Hansen’s fine essay mentions in passing the unexpected insight that the drawings, not the brightly colored painting, were the culminating phase of the series. The curatorial commentary on the version sent to Russell and ten years later owned by Henri Matisse, gives it primacy over the other three: “The fourth and final version of an image realized in watercolors, oil paints, and pen and ink, this homage to monumental haystacks strives to summarize in one small space all of the visual, tactile, and olfactory sensations of summer life.”
The annotation in the exhibition catalog (Vincent Van Gogh: The Drawings, 2005, catalog 67, p.202-203) amplifies this assessment of the final drawing’s preeminence: “Through these four stages the design evolved from relatively rough to polished, from fragmented to seamless. Remarkably this final drawing, caricatural in its fussiness, of pin dots and needles, fairly vibrates with the thrum of summer farm life, its haystacks tended like idols by peasants and chickens.”

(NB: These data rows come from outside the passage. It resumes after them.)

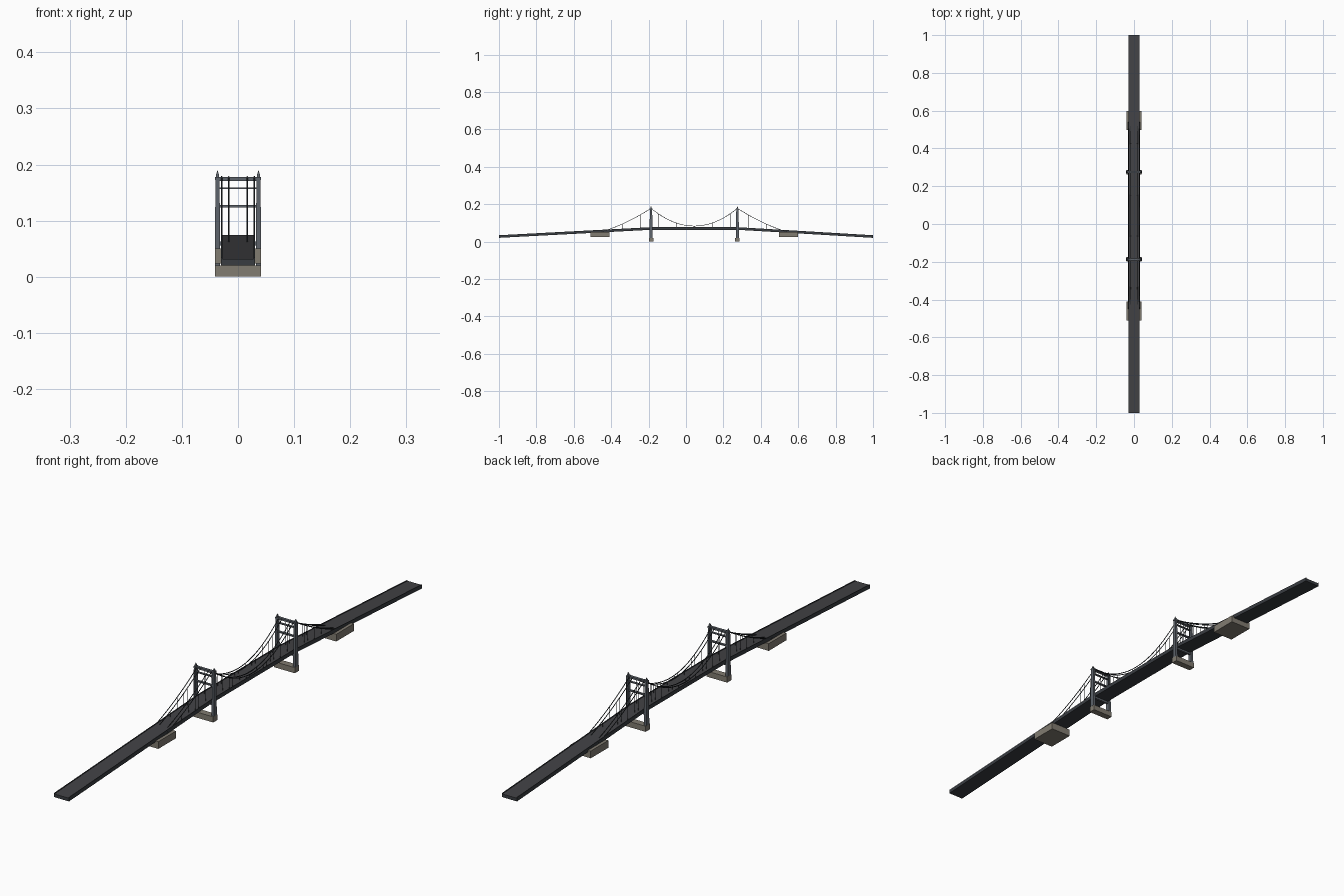
import bpy, bmesh, math

if "Cube" in bpy.data.objects:
    bpy.data.objects.remove(bpy.data.objects["Cube"])

MID, HALF = 0.044, 0.231            # centre of main span, half its length
T0, T1 = MID - HALF, MID + HALF     # tower positions


def material(name, rgb):
    m = bpy.data.materials.new(name)
    m.diffuse_color = (*rgb, 1)
    m.use_nodes = True
    m.node_tree.nodes["Principled BSDF"].inputs["Base Color"].default_value = m.diffuse_color
    return m


STEEL = material("steel", (0.11, 0.125, 0.145))
STONE = material("stone", (0.22, 0.2, 0.165))
DECK = material("deck_dark", (0.04, 0.045, 0.052))
ROAD = material("asphalt", (0.055, 0.055, 0.06))
CABLE = material("cable_dark", (0.025, 0.03, 0.035))


def finish(name, bm, mat):
    bmesh.ops.recalc_face_normals(bm, faces=bm.faces)
    me = bpy.data.meshes.new(name)
    bm.to_mesh(me)
    bm.free()
    ob = bpy.data.objects.new(name, me)
    bpy.context.collection.objects.link(ob)
    me.materials.append(mat)
    return ob


def loft(bm, rings):
    vs = [[bm.verts.new(p) for p in r] for r in rings]
    n = len(rings[0])
    for a, b in zip(vs, vs[1:]):
        for i in range(n):
            bm.faces.new((a[i], a[(i + 1) % n], b[(i + 1) % n], b[i]))
    bm.faces.new(vs[0])
    bm.faces.new(vs[-1][::-1])


def rect(cx, cy, hx, hy, z):
    return [(cx - hx, cy - hy, z), (cx + hx, cy - hy, z), (cx + hx, cy + hy, z), (cx - hx, cy + hy, z)]


def stack(name, cx, cy, levels, mat):
    """Square tower of (half x, half y, z) levels."""
    bm = bmesh.new()
    loft(bm, [rect(cx, cy, hx, hy, z) for hx, hy, z in levels])
    return finish(name, bm, mat)


def box(name, cx, cy, hx, hy, z0, z1, mat):
    return stack(name, cx, cy, [(hx, hy, z0), (hx, hy, z1)], mat)


def rise(y):
    """Height of the deck above its height at the ends."""
    if y < T0:
        return 0.043 * (y + 1) / (T0 + 1)
    if y > T1:
        return 0.043 * (1 - y) / (1 - T1)
    return 0.043


def strip(name, x0, x1, z0, z1, mat):
    bm = bmesh.new()
    loft(bm, [[(x0, y, z0 + rise(y)), (x1, y, z0 + rise(y)), (x1, y, z1 + rise(y)), (x0, y, z1 + rise(y))]
              for y in (-1, T0, T1, 1)])
    return finish(name, bm, mat)


# Deck girder, road surface and edge parapets
strip("deck_girder", -0.03, 0.03, 0.02, 0.0305, DECK)
strip("road_surface", -0.0275, 0.0275, 0.0303, 0.0315, ROAD)
for s in (-1, 1):
    a, b = sorted((s * 0.0275, s * 0.03))
    strip("parapet", a, b, 0.0303, 0.034, DECK)

# Towers
for y in (T0, T1):
    box("tower_footing", 0, y, 0.041, 0.012, 0, 0.02, STONE)
    for s in (-1, 1):
        stack("tower_leg", s * 0.0365, y,
              [(0.0048, 0.0085, 0.02), (0.0046, 0.0075, 0.065), (0.0036, 0.0062, 0.172)], STEEL)
        stack("leg_cap", s * 0.0365, y, [(0.0045, 0.007, 0.172), (0.0045, 0.007, 0.178)], STEEL)
        stack("finial", s * 0.0365, y,
              [(0.003, 0.004, 0.178), (0.0025, 0.0032, 0.182), (0.0004, 0.0004, 0.189)], STEEL)
    for z0, z1, h in ((0.171, 0.178, 0.005), (0.156, 0.159, 0.004), (0.1235, 0.128, 0.004), (0.056, 0.063, 0.004)):
        box("tower_crossbeam", 0, y, 0.035, h, z0, z1, STEEL)

# Anchorages
for s in (-1, 1):
    box("anchorage", 0, MID + s * 0.504, 0.041, 0.05, 0.024, 0.05, STONE)

TOP, LOW, END = 0.178, 0.083, 0.495


def cable_z(d):
    """Cable height at distance d from the middle of the main span."""
    d = abs(d)
    if d <= HALF:
        return LOW + (TOP - LOW) * (d / HALF) ** 2
    t = (d - HALF) / (END - HALF)
    return TOP + (0.052 - TOP) * t - 0.044 * t * (1 - t)


def tube(name, points, r, sides, mat):
    cu = bpy.data.curves.new(name, 'CURVE')
    cu.dimensions = '3D'
    cu.bevel_depth = r
    cu.bevel_resolution = sides
    cu.use_fill_caps = True
    for pts in points:
        sp = cu.splines.new('POLY')
        sp.points.add(len(pts) - 1)
        for p, c in zip(sp.points, pts):
            p.co = (*c, 1)
    cu.materials.append(mat)
    ob = bpy.data.objects.new(name, cu)
    bpy.context.collection.objects.link(ob)
    return ob


# Four main cables with their hangers
ds = [-END + (END - HALF) * i / 12 for i in range(12)]
ds += [-HALF + 2 * HALF * i / 24 for i in range(25)]
ds += [HALF + (END - HALF) * i / 12 for i in range(1, 13)]
for x in (-0.029, -0.0165, 0.0165, 0.029):
    tube("main_cable", [[(x, MID + d, cable_z(d)) for d in ds]], 0.0015, 1, CABLE)
    hangers = []
    for i in range(-21, 22):
        d = i * HALF / 12
        bottom = 0.031 + rise(MID + d)
        if abs(i) != 12 and cable_z(d) > bottom + 0.006:
            hangers.append([(x, MID + d, bottom), (x, MID + d, cable_z(d))])
    tube("hangers", hangers, 0.0003, 0, CABLE)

Hansen’s perceptive comparison of the Haystack series with the other great farm landscape series from Provence in the summer of 1888 prompts me to include all five versions of Harvest Landscape, even though the haymaking vignette just to the right of center is barely visible in the more abstract, culminating drawings. (ID 748, ID 743, ID 744, ID 752, ID 753)
Posted by Alan Ritch at March 3, 2006 06:19 AM
Seeing the Van Gogh drawings vibrating “with the thrum of summer life” (a couple of hours after standing in the snow on the other side of Central Park with other John Lennon mourners singing "Hay Jude" and “Hay, you've got to hide that love away” on the 25th anniversary of the Beatle Bard's death) was an exquisite climax to my third year of harvesting the art of hay. But reading and transcribing the two evocative descriptions quoted above was equally gratifying, since they so eloquently express my own persistently powerful attraction to the icons of summer and why, in spite of the inferiority of the vast majority of them to these masterpieces, I continue to collect them, even in digitally diminished form, in their thousands.